What we need is a machine that can reverse ‘conservative’ thinking and thinkers. A machine that will make each and everyone of us to see the benefits of reducing carbon emissions into our atmosphere. A machine that convinces our politicians and naysayers that developing renewable energy sources is the way to go to producing a cleaner and healthier world.
In the meantime we can continue to do what we’ve started and build on our individual efforts. Recycle, reuse and reduce. It sounds so simple but it’s a start and it’s something that each and everyone of us can do to make a difference.
This post was inspired by Daily Prompt: Necessity is the Mother of Invention
What’s your learning style? Do you prefer learning in a group and in an interactive setting? Or one-on-one? Do you retain information best through lectures, or visuals, or simply by reading books?
I learn best through visuals and hands on activities. Long before I learned about different learning styles, I knew that I needed to be shown how to do something or at least have a visual that explained the process.
Many years ago my parents invested in knitting machines to be sold in their wool and fabric store. They asked me to learn how to use the machines so that I could give demonstrations to some of their customers. They handed me a cassette tape. I just laughed. Even then I knew that I couldn’t learn how to operate this piece of machinery by simply listening to a tape. My middle sister, however, jumped at the chance and became very proficient with the machines. She was also a lot better at learning languages than I was. My friend, L, teaches children to memorize words to songs by simply making them repeat the words. I’ve tried but I need that piece of paper in front of me to help me with the process.
Over the years I’ve learned to use a variety of teaching techniques to accommodate different learning styles. What works for one child may not work for another. This week in one of my art classes, I had students come to me individually when they were ready to start a new project. I had pictures and samples in front of me and I explained the process when they arrived at my desk. After showing several students what to do I asked one student if they could see from the examples what needed to be done. He had no clue. He needed to hear the instructions. He was clearly an auditory learner.
As for me, give me a demonstration, a video tutorial or a hands-on workshop. I’ll come away inspired and ready to try something new.
…..it’s no secret I love texture

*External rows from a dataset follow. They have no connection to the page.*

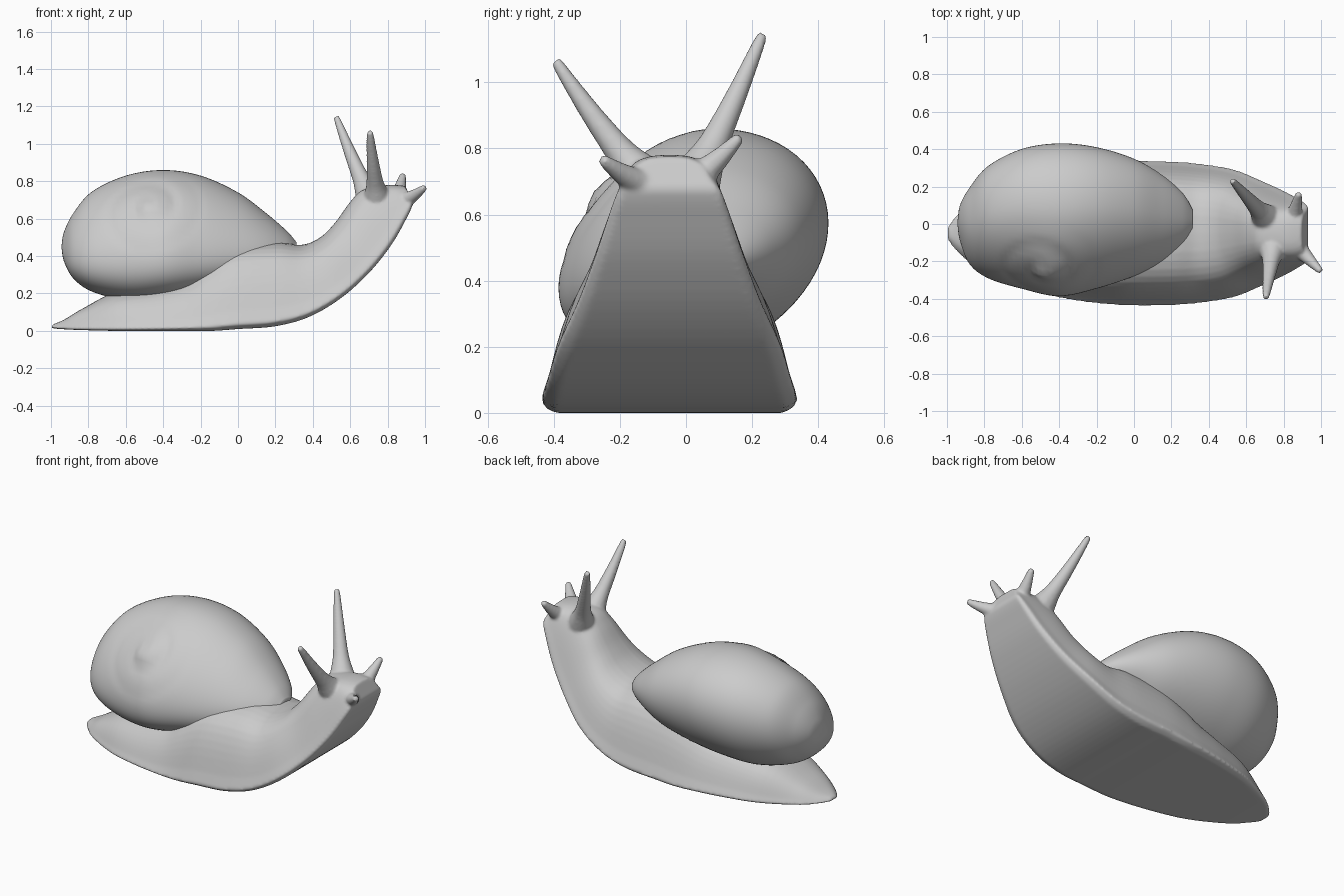
import bpy, bmesh, math
from mathutils import Vector

cube = bpy.data.objects.get("Cube")
if cube:
    bpy.data.objects.remove(cube)

grey = bpy.data.materials.new("snail_grey")
grey.use_nodes = True
GREY = (0.6, 0.6, 0.6, 1)
grey.diffuse_color = GREY
grey.node_tree.nodes["Principled BSDF"].inputs["Base Color"].default_value = GREY


def resample(rows, steps):
    """Smooth spline through rows of station values."""
    out = []
    for i in range(len(rows) - 1):
        p0, p1 = rows[max(i - 1, 0)], rows[i]
        p2, p3 = rows[i + 1], rows[min(i + 2, len(rows) - 1)]
        for s in range(steps):
            t = s / steps
            out.append([b + t / 2 * (c - a + t * (2*a - 5*b + 4*c - d + t * (3*b - 3*c + d - a)))
                        for a, b, c, d in zip(p0, p1, p2, p3)])
    return out + [list(rows[-1])]


def loft(name, rings, deform=None):
    """Skin closed rings into a capped smooth mesh."""
    bm = bmesh.new()
    loops = [[bm.verts.new(p) for p in ring] for ring in rings]
    n = len(loops[0])
    for a, b in zip(loops, loops[1:]):
        for i in range(n):
            bm.faces.new((a[i], a[(i + 1) % n], b[(i + 1) % n], b[i]))
    bm.faces.new(loops[0])
    bm.faces.new(loops[-1])
    bmesh.ops.recalc_face_normals(bm, faces=bm.faces)
    if deform:
        bm.normal_update()
        moves = [(v, deform(v)) for v in bm.verts]
        for v, offset in moves:
            v.co += offset
    mesh = bpy.data.meshes.new(name)
    bm.to_mesh(mesh)
    bm.free()
    mesh.materials.append(grey)
    obj = bpy.data.objects.new(name, mesh)
    bpy.context.collection.objects.link(obj)
    bpy.ops.object.select_all(action="DESELECT")
    obj.select_set(True)
    bpy.context.view_layer.objects.active = obj
    bpy.ops.object.shade_smooth_by_angle(angle=math.radians(80))
    return obj


# Body: sole x, sole z, back x, back z, half width, lift of the left flank
BODY = [
    (-1.0, .015, -.99, .035, .03, 0), (-.95, .01, -.93, .06, .10, 0),
    (-.85, .005, -.83, .12, .18, 0), (-.65, 0, -.66, .205, .28, .02),
    (-.45, 0, -.45, .25, .335, .04), (-.28, 0, -.29, .30, .365, .04),
    (-.14, 0, -.17, .385, .38, .02), (0, .01, -.03, .455, .387, 0),
    (.2, .025, .2, .475, .385, 0), (.38, .075, .34, .46, .37, 0),
    (.55, .175, .44, .50, .34, 0), (.7, .31, .52, .58, .28, 0),
    (.82, .46, .60, .69, .225, 0), (.90, .60, .67, .755, .18, 0),
    (.93, .665, .80, .78, .155, 0), (.93, .69, .895, .775, .13, 0)]
HALF = [(.9, 0), (.99, .045), (.99, .09), (.94, .22), (.88, .42), (.8, .62),
        (.68, .8), (.5, .92), (.26, .985), (0, 1)]
PROFILE = resample(HALF, 2)
SECTION = PROFILE + [(-w, h) for w, h in reversed(PROFILE[:-1])] + [(0, 0)]


def body_ring(row):
    sx, sz, tx, tz, half, lift = row
    return [(sx + (tx - sx) * h, -.05 + half * w,
             max(0, sz + (tz - sz) * h + lift * w * h)) for w, h in SECTION]


body = loft("body", [body_ring(r) for r in resample(BODY, 5)])

# Shell: x, bottom z, top z, right y, left y
SHELL = [
    (-.943, .44, .46, -.01, .02), (-.93, .37, .53, -.09, .10),
    (-.88, .28, .63, -.21, .19), (-.78, .21, .745, -.285, .305),
    (-.6, .165, .83, -.34, .395), (-.4, .17, .86, -.38, .425),
    (-.2, .20, .83, -.34, .405), (0, .25, .74, -.275, .345),
    (.15, .32, .63, -.205, .26), (.26, .38, .535, -.12, .165),
    (.312, .43, .475, -.04, .08)]
SPIRE = Vector((-.48, -.24, .66))
AXIS = Vector((0, -.7, .71)).normalized()


def shell_ring(row):
    """Oval section whose right side sags."""
    x, z0, z1, y0, y1 = row
    high, wide = (z1 - z0) / 2, (y1 - y0) / 2
    ring = []
    for i in range(72):
        a = math.tau * i / 72
        c, s = math.cos(a), math.sin(a)
        sag = .2 * wide * min(0, c) ** 2
        ring.append((x, (y0 + y1) / 2 + wide * c + .2 * high * s,
                     (z0 + z1) / 2 + high * s - sag))
    return ring


def whorl(v):
    """Coil groove winding out from a small raised apex."""
    facing = min(1, max(0, v.normal.dot(AXIS) * 2 - .4))
    d = v.co - SPIRE
    flat = d - AXIS * d.dot(AXIS)
    r = flat.length
    turn = math.atan2(flat.dot(AXIS.cross(Vector((1, 0, 0)))), flat.x) / math.tau
    phase = (r / .14 - turn) % 1
    fade = max(0, 1 - r / .32)
    groove = max(0, 1 - min(phase, 1 - phase) * 4)
    return AXIS * facing * (.025 * math.exp(-(r / .07) ** 2) - .018 * groove * fade)


loft("shell", [shell_ring(r) for r in resample(SHELL, 9)], whorl)


# Feelers: flared tapering tubes
def feeler(name, base, tip, radius, bend):
    base, tip = Vector(base), Vector(tip)
    turn = (tip - base).to_track_quat("Z", "Y")
    rings = []
    for t, k in resample([(0, 1.1), (.14, .85), (.3, .6), (.6, .43), (.92, .27), (1, .2)], 3):
        centre = base.lerp(tip, t) + Vector((0, 0, -bend * math.sin(math.pi * t)))
        rings.append([centre + turn @ Vector((math.cos(a), math.sin(a), 0)) * radius * k
                      for a in (math.tau * i / 14 for i in range(14))])
    return loft(name, rings)


feelers = [
    feeler("right_eye_stalk", (.745, -.115, .69), (.705, -.395, 1.065), .078, .015),
    feeler("left_eye_stalk", (.715, .02, .69), (.525, .232, 1.145), .078, .015),
    feeler("right_lower_feeler", (.85, -.10, .68), (1.0, -.255, .768), .075, .01),
    feeler("left_lower_feeler", (.845, .0, .69), (.882, .165, .836), .075, .01)]

# Merge the feelers into the head as one soft skin
for obj in feelers + [body]:
    obj.select_set(True)
bpy.context.view_layer.objects.active = body
bpy.ops.object.join()
skin = body.modifiers.new("skin", "REMESH")
skin.mode = "VOXEL"
skin.voxel_size = .008
skin.use_smooth_shade = True
soften = body.modifiers.new("soften", "SMOOTH")
soften.factor = .5
soften.iterations = 8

Nature has an abundance of beautiful textures. Here are a few of my favourite subjects to photograph because of their textural surfaces.
For more photos of texture check out Daily Prompt: Texture